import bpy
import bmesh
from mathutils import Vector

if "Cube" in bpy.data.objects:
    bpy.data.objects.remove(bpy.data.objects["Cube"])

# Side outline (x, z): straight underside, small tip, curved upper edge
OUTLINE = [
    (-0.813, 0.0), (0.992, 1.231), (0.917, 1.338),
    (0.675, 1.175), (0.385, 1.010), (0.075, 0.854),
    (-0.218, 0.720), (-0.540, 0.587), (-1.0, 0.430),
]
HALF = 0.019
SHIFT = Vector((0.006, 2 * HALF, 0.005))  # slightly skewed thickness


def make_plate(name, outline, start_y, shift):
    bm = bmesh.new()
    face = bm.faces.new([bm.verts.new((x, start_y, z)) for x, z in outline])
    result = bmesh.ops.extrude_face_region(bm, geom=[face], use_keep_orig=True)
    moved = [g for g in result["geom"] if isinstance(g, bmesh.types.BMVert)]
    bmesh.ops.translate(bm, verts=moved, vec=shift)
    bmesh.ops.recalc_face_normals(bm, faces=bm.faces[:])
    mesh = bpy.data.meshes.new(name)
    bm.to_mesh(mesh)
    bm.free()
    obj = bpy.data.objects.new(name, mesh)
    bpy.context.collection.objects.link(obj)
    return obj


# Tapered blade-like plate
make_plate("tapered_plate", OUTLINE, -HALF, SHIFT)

+ + + +

→ **WORK INSTRUCTION**:
Starting with the line that contains "bm.to_mesh(mesh)", print every line through the end of the entries above exactly as written, both boundary lines included, and nothing else.

→ **SOLUTION**:
    bm.to_mesh(mesh)
    bm.free()
    obj = bpy.data.objects.new(name, mesh)
    bpy.context.collection.objects.link(obj)
    return obj


# Tapered blade-like plate
make_plate("tapered_plate", OUTLINE, -HALF, SHIFT)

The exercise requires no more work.